# Stored data
+ + + + +

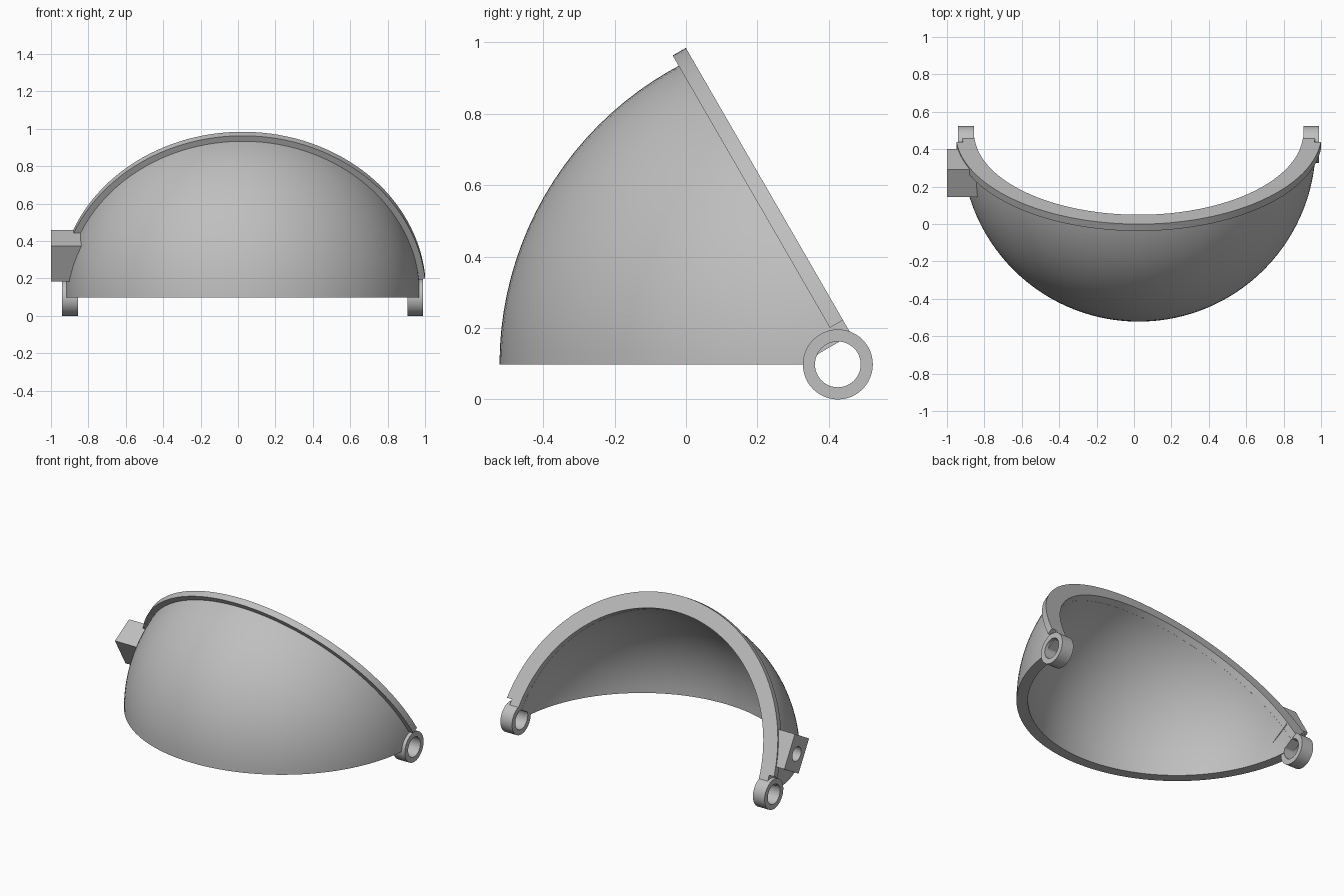
import bpy, bmesh
from math import sin, cos, pi, radians, sqrt, asin
from mathutils import Vector, Matrix

cube = bpy.data.objects.get("Cube")
if cube:
    bpy.data.objects.remove(cube, do_unlink=True)

# One plain material
grey = bpy.data.materials.new("light grey")
grey.use_nodes = True
grey.diffuse_color = (0.52, 0.52, 0.52, 1)
grey.node_tree.nodes["Principled BSDF"].inputs["Base Color"].default_value = grey.diffuse_color

# Hinge axis centre and the tilted axes of the open rim
CENTRE = Vector((0.025, 0.425, 0.098))
X = Vector((1, 0, 0))
OUT = Vector((0, cos(radians(30)), sin(radians(30))))
ALONG = Vector((0, -sin(radians(30)), cos(radians(30))))
R_OUT, R_IN, R_RIM = 0.947, 0.88, 0.98
RIM_LOW, RIM_HIGH = 0.032, 0.0745
HINGE_R, HOLE_R = 0.098, 0.064


def finish(name, bm):
    bmesh.ops.recalc_face_normals(bm, faces=bm.faces)
    mesh = bpy.data.meshes.new(name)
    bm.to_mesh(mesh)
    bm.free()
    mesh.materials.append(grey)
    obj = bpy.data.objects.new(name, mesh)
    obj.location = CENTRE
    bpy.context.collection.objects.link(obj)
    return obj


def prism(name, points, u, v, w, low, high):
    """Extrude a 2D outline in the u, v plane from low to high along w."""
    bm = bmesh.new()
    face = bm.faces.new([bm.verts.new(u * a + v * b + w * low) for a, b in points])
    top = bmesh.ops.extrude_face_region(bm, geom=[face])["geom"]
    verts = [g for g in top if isinstance(g, bmesh.types.BMVert)]
    bmesh.ops.translate(bm, verts=verts, vec=w * (high - low))
    return finish(name, bm)


def arc(radius, start, end, steps):
    return [(radius * cos(start + (end - start) * i / steps),
             radius * sin(start + (end - start) * i / steps)) for i in range(steps + 1)]


def circle(radius, a=0, b=0):
    return [(x + a, y + b) for x, y in arc(radius, 0, 2 * pi, 48)[:-1]]


def sphere(name, radius, cuts=()):
    """Ball with its poles on the hinge axis, trimmed by capped planes."""
    bm = bmesh.new()
    bmesh.ops.create_uvsphere(bm, u_segments=120, v_segments=60, radius=radius,
                              matrix=Matrix.Rotation(pi / 2, 4, 'Y'))
    for point, normal in cuts:
        geom = bm.verts[:] + bm.edges[:] + bm.faces[:]
        bmesh.ops.bisect_plane(bm, geom=geom, plane_co=point, plane_no=normal,
                               clear_outer=True, dist=1e-5)
        rim = [e for e in bm.edges if e.is_boundary]
        bmesh.ops.holes_fill(bm, edges=rim, sides=0)
    return finish(name, bm)


def subtract(obj, cutter):
    mod = obj.modifiers.new("cut", 'BOOLEAN')
    mod.operation = 'DIFFERENCE'
    mod.solver = 'EXACT'
    mod.object = cutter
    bpy.context.view_layer.objects.active = obj
    bpy.ops.object.modifier_apply(modifier=mod.name)
    bpy.data.objects.remove(cutter, do_unlink=True)


# Hollow spherical wedge between the level edge and the tilted rim
shell = sphere("shell", R_OUT, [(Vector(), Vector((0, 0, -1))), (OUT * RIM_LOW, OUT)])
subtract(shell, sphere("cavity", R_IN))
pin_outline = [(a, min(b, 0.053)) for a, b in circle(HOLE_R)]
subtract(shell, prism("pin_cutter", pin_outline, OUT, ALONG, X, -1.2, 1.2))

# Flat rim with notched ends beside the hinges
notch, tip = 0.1, 0.053
a0, a1 = asin(notch / R_RIM), asin(tip / R_IN)
step_r = 0.945
step = [(sqrt(step_r ** 2 - h * h), h) for h in (tip, notch)]
outline = step + arc(R_RIM, a0, pi - a0, 96)
outline += [(-x, h) for x, h in reversed(step)] + arc(R_IN, pi - a1, a1, 96)
rim = prism("rim", outline, X, ALONG, OUT, RIM_LOW, RIM_HIGH)

# Hinge rings on both ends
rings = []
for side, name in ((1, "left_hinge_ring"), (-1, "right_hinge_ring")):
    ring = prism(name, circle(HINGE_R), OUT, ALONG, X * side, R_IN, 0.965)
    subtract(ring, prism("bore", circle(HOLE_R), OUT, ALONG, X * side, 0.8, 1.1))
    rings.append(ring)

# Side lug with a blind hole facing outward
lug = prism("side_lug", [(-0.105, 0.16), (0.066, 0.16), (0.066, 0.38), (-0.105, 0.38)],
            OUT, ALONG, -X, 0.861, 1.025)
subtract(lug, prism("lug_bore", circle(0.046, -0.02, 0.27), OUT, ALONG, -X, 0.91, 1.1))

# Smooth curved surfaces while keeping hard edges
bpy.ops.object.select_all(action='DESELECT')
for obj in [shell, rim, lug] + rings:
    obj.select_set(True)
bpy.context.view_layer.objects.active = shell
bpy.ops.object.shade_smooth_by_angle(angle=radians(30))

+ + + + +

# Assignment
In the records above, each line with the string "materials" should be copied.

# Output below
grey = bpy.data.materials.new("light grey")
    mesh.materials.append(grey)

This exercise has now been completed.